Maybe you know this voice. I expect it gets around. It loves to rehash, replay, second-guess, sabotage. It sucks.

There’s no reason to get into how this manifests specifically. The important part is that it sometimes gets in the way of what I want to do.

I’m lucky that Adam is really encouraging and supportive. I’m lucky that I can overcome a lot of my problems if I feel safe and comfortable in my role and environment.

It’s how I can work. If I’m in my role as a teacher, for example, I’m fine. I’m supposed to be there. I’m the one who needs to be steady, to reach out, to talk in front of large groups of people and with individuals.

 I like it, actually.

Hell, I love lecture. I’m fine with performance—speeches, readings, and all. I…

I know. YAWN.

I don’t like to talk about my real feelings all that much…so this all seems terribly self-indulgent. You know, it’s AWKWARD.

But, I wanted to share some context to get the next point to really resonate.

Despite all my internal wobblies--I felt welcome. I had a fantastic time.

That stupid little voice was still there, but it was muted.

I even heard a YES or two or three.

Resuming Our Regularly Scheduled Programming

---The Point---

4th Street Fantasy feels safe. It feels welcoming and it’s introvert friendly.

There’s even a quiet room they set aside so you can retreat if you don’t have a place to crash at the hotel.

You can sit in the discussion as I did and just listen.

You can participate. People are respectful. They listen. They adjust. It isn't about scoring points or self-promotion, or talking over people. It's about sharing ideas. Even disagreements are handled well. 

There are opportunities to interact with others even if you don’t get into conversations. I spent an absolutely lovely evening listening to talented people play music. I could have joined in more, but it was cool that I mostly stayed on the edges.

For every meal there are ambassadors. They take groups out to restaurants. You don’t have to eat alone if you don’t want to. You don’t have to try to muster up the courage to see if a group will include you.

All that aside, they mean it when they say you can pull up a chair and just talk to people. Really.  Everyone seemed very welcoming. The people I met were all awesome.

A lot of them, I suspect are kindred spirits. And if you’re a fantasy fan (and SF---it’s all part of the fold) there will be things to talk about.

Okay. I didn’t really take advantage of many free-form conversations. I wasn’t quite up to the Just Jump In level quite yet. I did participate in an Intermediate writers group talk. I did talk to people…including some writers I truly admire.
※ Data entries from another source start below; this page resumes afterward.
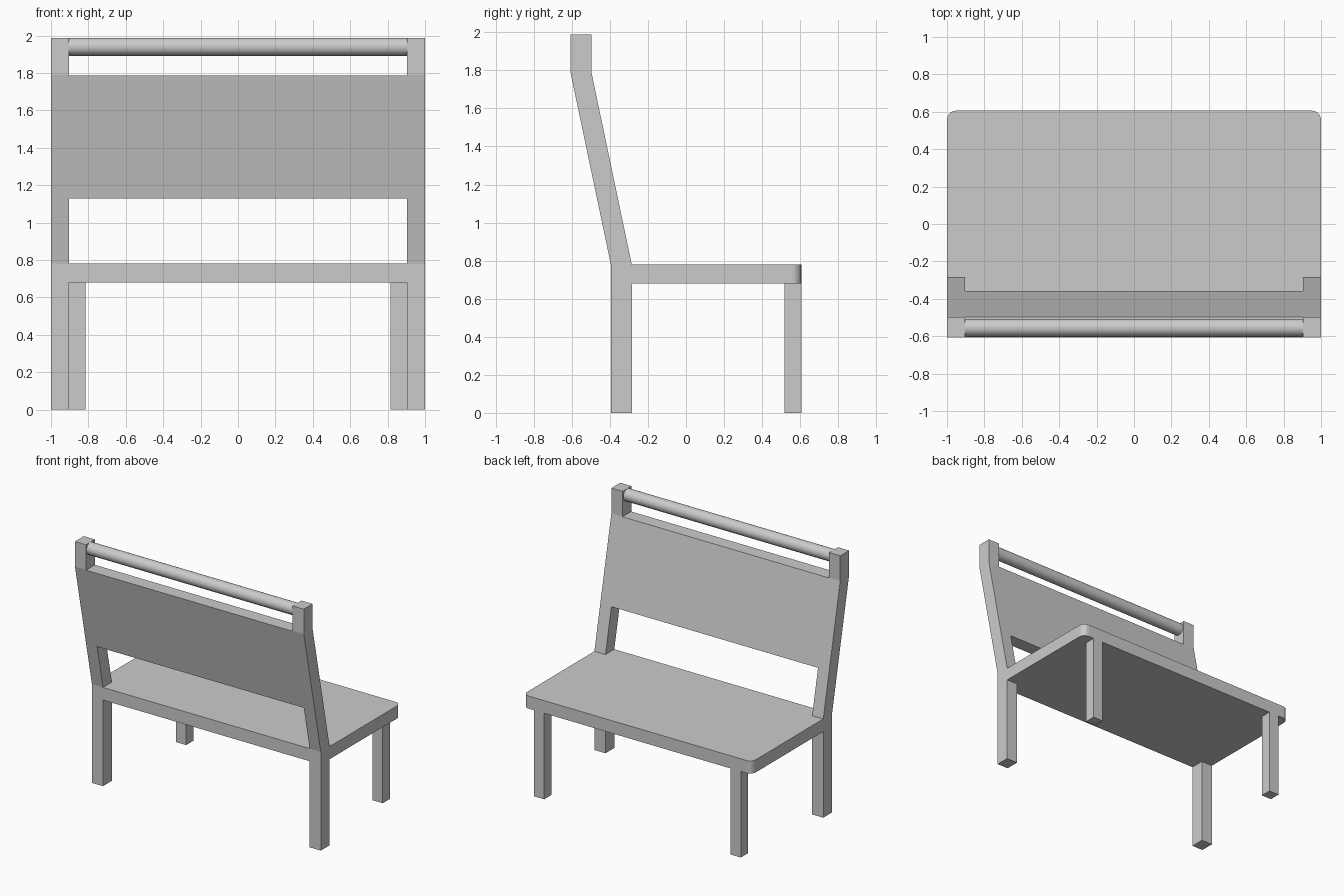
import bpy, bmesh, math
from mathutils import Matrix

if "Cube" in bpy.data.objects:
    bpy.data.objects.remove(bpy.data.objects["Cube"])


def extrude(name, pts, to3d, a, b):
    """Prism: 2D outline pts placed at depth a and b through to3d(u, v, depth)."""
    bm = bmesh.new()
    lo = [bm.verts.new(to3d(u, v, a)) for u, v in pts]
    hi = [bm.verts.new(to3d(u, v, b)) for u, v in pts]
    bm.faces.new(lo)
    bm.faces.new(hi[::-1])
    n = len(pts)
    for i in range(n):
        j = (i + 1) % n
        bm.faces.new((lo[j], lo[i], hi[i], hi[j]))
    bmesh.ops.recalc_face_normals(bm, faces=bm.faces)
    me = bpy.data.meshes.new(name)
    bm.to_mesh(me)
    bm.free()
    ob = bpy.data.objects.new(name, me)
    bpy.context.collection.objects.link(ob)
    return ob


def along_x(u, v, d):
    return (d, u, v)


def along_z(u, v, d):
    return (u, v, d)


IN = 0.903                      # inner face of the back posts
SEAT_LO, SEAT_HI = 0.68, 0.78
BEND, TOP = 1.79, 1.988
BACK, FACE = -0.395, -0.285     # post depth at the seat
LEAN = 0.212                    # backward lean up to the bend
FRONT = 0.606


def lean(y, z):
    return y - LEAN * (z - SEAT_HI) / (BEND - SEAT_HI)


# bent back posts and front legs, both sides
post = [(BACK, 0), (FACE, 0), (FACE, SEAT_HI), (FACE - LEAN, BEND),
        (FACE - LEAN, TOP), (BACK - LEAN, TOP), (BACK - LEAN, BEND), (BACK, SEAT_HI)]
leg = [(0.815, FRONT - 0.089), (IN, FRONT - 0.089), (IN, FRONT), (0.815, FRONT)]
for s, side in ((-1, "left"), (1, "right")):
    extrude(f"back_post_{side}", post, along_x, s * IN, s * 1.0)
    extrude(f"front_leg_{side}", [(s * x, y) for x, y in leg], along_z, 0, SEAT_LO)

# seat: notched around the posts, rounded front corners
r = 0.05
half = [(IN, BACK), (IN, FACE), (1, FACE)]
for i in range(6):
    t = math.radians(18 * i)
    half.append((1 - r + r * math.cos(t), FRONT - r + r * math.sin(t)))
extrude("seat", half + [(-x, y) for x, y in reversed(half)], along_z, SEAT_LO, SEAT_HI)

# back panel, flush with the leaning posts
z0, z1 = 1.13, 1.787
panel = [(lean(BACK, z0), z0), (lean(FACE, z0), z0),
         (lean(FACE, z1), z1), (lean(BACK, z1), z1)]
extrude("back_panel", panel, along_x, -IN, IN)

# round top rail between the posts
bpy.ops.mesh.primitive_cylinder_add(vertices=32, radius=0.048, depth=2 * IN,
                                    location=(0, -0.555, 1.94),
                                    rotation=(0, math.pi / 2, 0))
rail = bpy.context.object
rail.name = "top_rail"
bpy.ops.object.shade_smooth_by_angle(angle=math.radians(30))
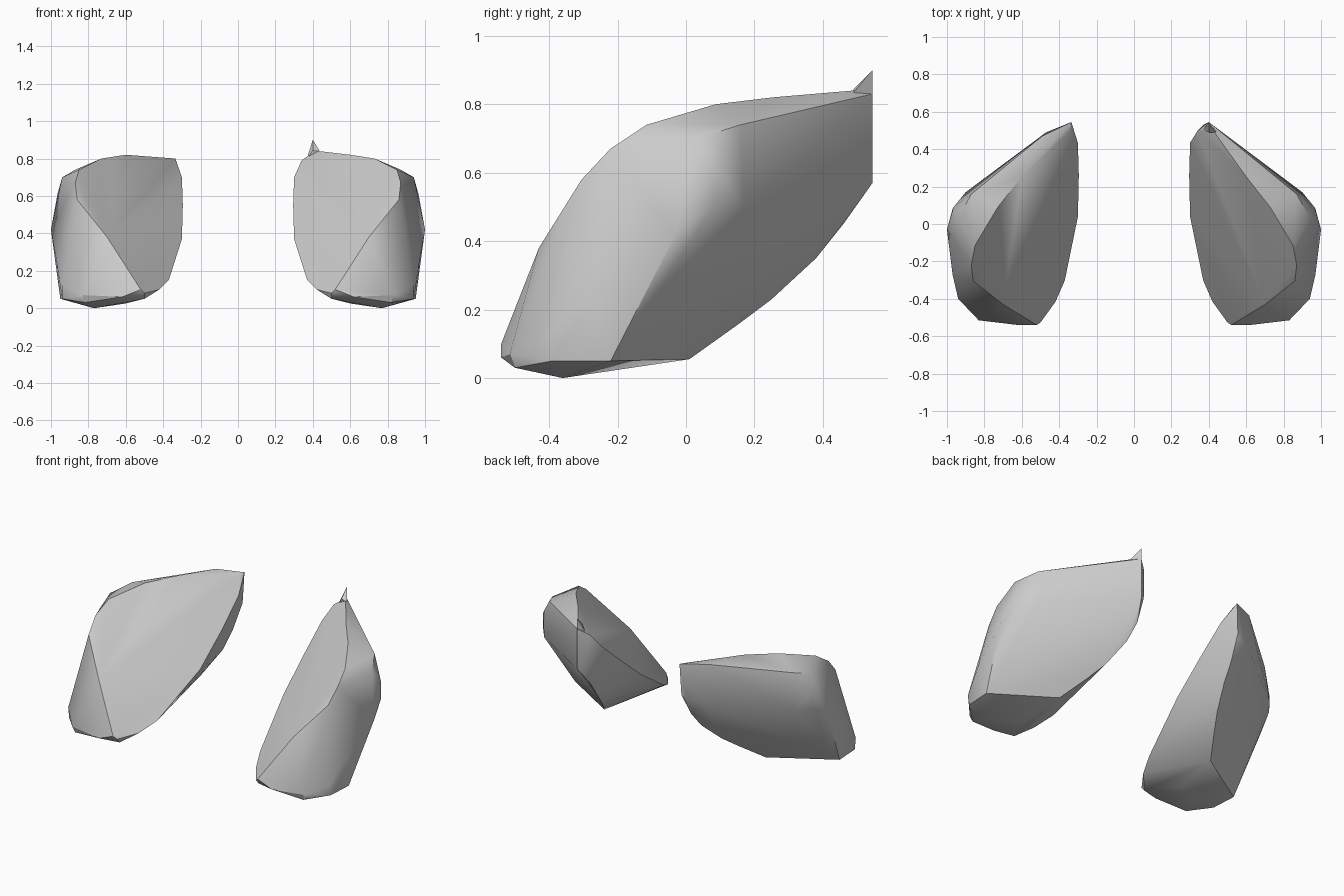
import bpy, bmesh


def face_point(x, z):
    """Point on the flat inner-front plane of the block."""
    return (x, 0.5 + (-0.38 * (x - 0.35) + 0.42 * (z - 0.8)) / 0.35, z)


def hull_object(name, clouds, side):
    """One mesh made of the convex hull of every point cloud, mirrored by side."""
    bm = bmesh.new()
    for cloud in clouds:
        verts = [bm.verts.new((side * x, y, z)) for x, y, z in cloud]
        res = bmesh.ops.convex_hull(bm, input=verts)
        loose = [g for g in res["geom_interior"] + res["geom_unused"]
                 if isinstance(g, bmesh.types.BMVert)]
        bmesh.ops.delete(bm, geom=list(set(loose)), context='VERTS')
    bmesh.ops.recalc_face_normals(bm, faces=bm.faces)
    me = bpy.data.meshes.new(name)
    bm.to_mesh(me)
    bm.free()
    ob = bpy.data.objects.new(name, me)
    bpy.context.collection.objects.link(ob)
    bpy.ops.object.select_all(action='DESELECT')
    ob.select_set(True)
    bpy.context.view_layer.objects.active = ob
    bpy.ops.object.shade_smooth_by_angle(angle=0.6)
    return ob


# Outline of the flat inner-front face (x, z)
flat = [face_point(x, z) for x, z in [
    (0.50, 0.08), (0.42, 0.10), (0.37, 0.15), (0.34, 0.25), (0.30, 0.37),
    (0.295, 0.55), (0.30, 0.70), (0.34, 0.79), (0.60, 0.82), (0.73, 0.80),
    (0.85, 0.74), (0.87, 0.67)]]

# Front facet and rounded foot
front = [(0.86, -0.305, 0.58), (0.70, -0.43, 0.38), (0.52, -0.54, 0.10),
         (0.62, -0.54, 0.06), (0.83, -0.515, 0.07), (0.82, -0.50, 0.03),
         (0.94, -0.40, 0.12), (0.94, -0.39, 0.05), (0.77, -0.36, 0.0),
         (0.60, -0.30, 0.025), (0.50, -0.50, 0.05)]

# Outer wall and the crease that runs round to the back
outer = [(0.97, -0.27, 0.25), (0.95, -0.22, 0.05), (1.0, -0.03, 0.42),
         (0.97, 0.08, 0.50), (0.965, 0.09, 0.61), (0.94, 0.03, 0.70),
         (0.90, 0.17, 0.50), (0.87, 0.16, 0.74)]

# Back wall and flat underside that meets the inner wall in a low ridge
back = [(0.47, 0.49, 0.56), (0.49, 0.47, 0.81), (0.37, 0.53, 0.58),
        (0.36, 0.46, 0.45), (0.375, 0.38, 0.35), (0.43, 0.25, 0.23),
        (0.49, 0.15, 0.155), (0.58, 0.01, 0.055)]

block = flat + front + outer + back

# Right block carries a raised back tip, left block a plain corner
right_corner = [(0.37, 0.52, 0.81), (0.40, 0.545, 0.57), (0.40, 0.545, 0.83),
                (0.43, 0.49, 0.84)]
tip = [(0.365, 0.50, 0.79), (0.44, 0.49, 0.835), (0.40, 0.545, 0.90),
       (0.40, 0.545, 0.70), (0.40, 0.49, 0.845)]
left_corner = [(0.335, 0.545, 0.80), (0.345, 0.54, 0.60)]

hull_object("right_block", [block + right_corner, tip], 1)
hull_object("left_block", [block + left_corner], -1)
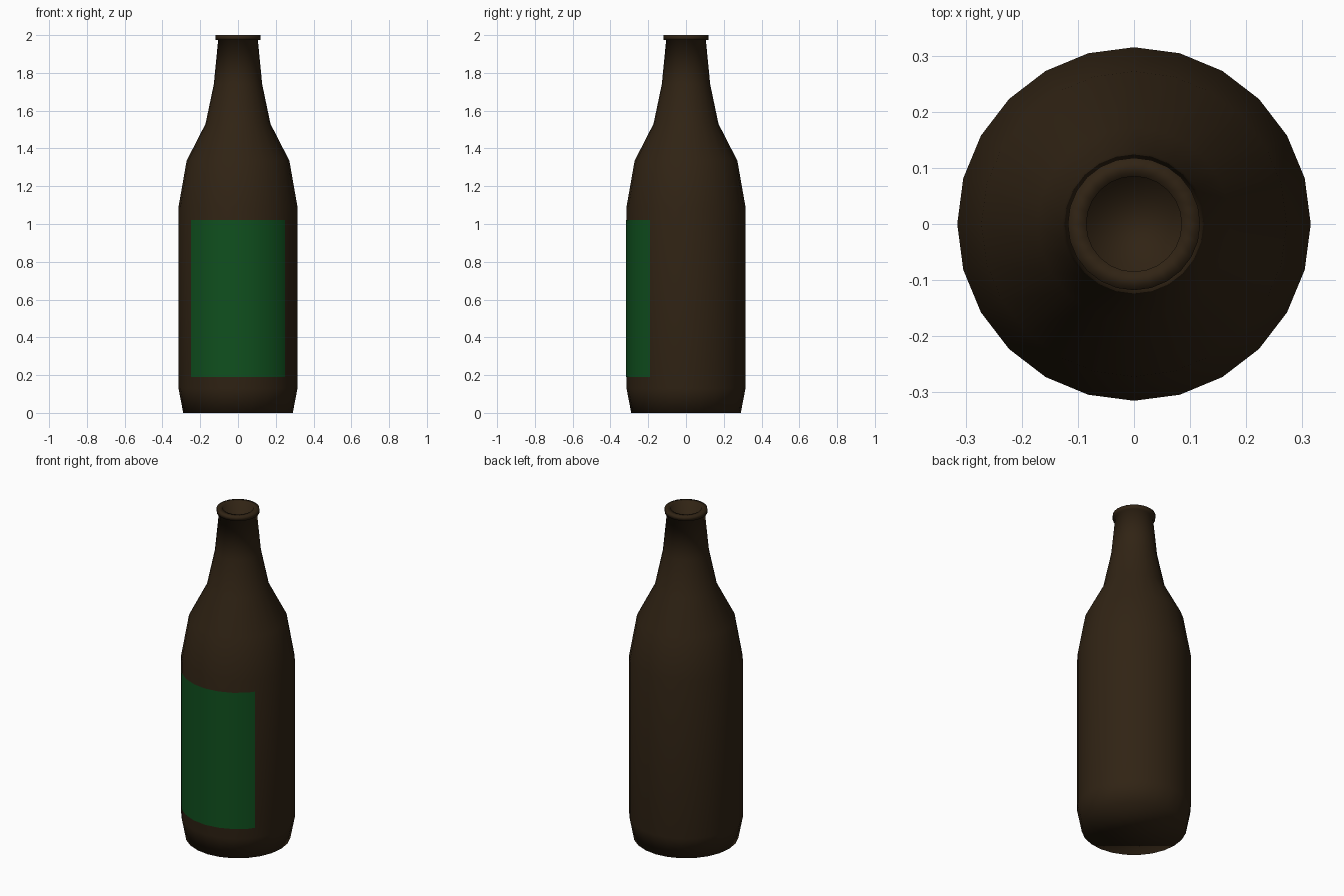
import bpy, bmesh
from math import sin, cos, pi, radians

if "Cube" in bpy.data.objects:
    bpy.data.objects.remove(bpy.data.objects["Cube"])

SIDES = 24


def material(name, color):
    m = bpy.data.materials.new(name)
    m.diffuse_color = color
    m.use_nodes = True
    m.node_tree.nodes["Principled BSDF"].inputs["Base Color"].default_value = m.diffuse_color
    return m


def add_object(name, bm, mat):
    bmesh.ops.recalc_face_normals(bm, faces=bm.faces) if name == "bottle" else None
    for f in bm.faces:
        f.smooth = True
    mesh = bpy.data.meshes.new(name)
    bm.to_mesh(mesh)
    bm.free()
    mesh.materials.append(mat)
    ob = bpy.data.objects.new(name, mesh)
    bpy.context.collection.objects.link(ob)
    return ob


def loft(bm, rings, closed):
    # Bridge successive rings of points with quads
    rows = [[bm.verts.new(p) for p in ring] for ring in rings]
    n = len(rows[0])
    for a, b in zip(rows, rows[1:]):
        for i in range(n if closed else n - 1):
            j = (i + 1) % n
            bm.faces.new((a[i], a[j], b[j], b[i]))
    return rows


brown = material("brown_glass", (0.03, 0.017, 0.007, 1))
green = material("green_paper", (0.005, 0.08, 0.013, 1))

# Bottle: radius / height profile from base over the lip into the mouth
profile = [(0.29, 0), (0.315, 0.13), (0.315, 1.09), (0.272, 1.335),
           (0.172, 1.53), (0.128, 1.74), (0.105, 1.975), (0.118, 1.975),
           (0.118, 2.0), (0.085, 2.0), (0.085, 1.95)]
bm = bmesh.new()
rings = [[(r * cos(2 * pi * i / SIDES), r * sin(2 * pi * i / SIDES), z)
          for i in range(SIDES)] for r, z in profile]
rows = loft(bm, rings, True)
bm.faces.new(rows[0][::-1])   # base
bm.faces.new(rows[-1])        # mouth floor
add_object("bottle", bm, brown)

# Label: thin sheet hugging the front facets, ending halfway across a facet
R = 0.3165
half = R * cos(radians(7.5))
arc = [(-52.5, half)] + [(a, R) for a in range(-45, 46, 15)] + [(52.5, half)]
bm = bmesh.new()
loft(bm, [[(r * sin(radians(a)), -r * cos(radians(a)), z) for a, r in arc]
          for z in (0.19, 1.02)], False)
add_object("label", bm, green)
Those are baby steps, but significant ones. The atmosphere allowed me to challenge myself. I made an effort to talk about myself and my writing. Sure, it was awkward sometimes, but I did it. And I lived! I made myself go back downstairs in the evening to get into something social instead of hiding. And I was rewarded by music and fun.

I’m totally going again next year.

I recommend this convention without reservation. If this sounds good and you can go, do it! It’s small and there’s a cap, but I believe they want to grow. They deserve to grow.

And, you know, if this isn’t your main area of interest and the cons you attend (if any) don’t already do some of this---it’s something to consider. 

On with summer—

Now I’ve got a longer list of things to read.

I’m inspired to keep pushing myself in my writing and all that.

I'm still learning things in class. 

I’m looking forward to other trips and Gen Con.

Good things are happening. 


What’s that LEGO song? Oh, yeah…Everything is Awesome!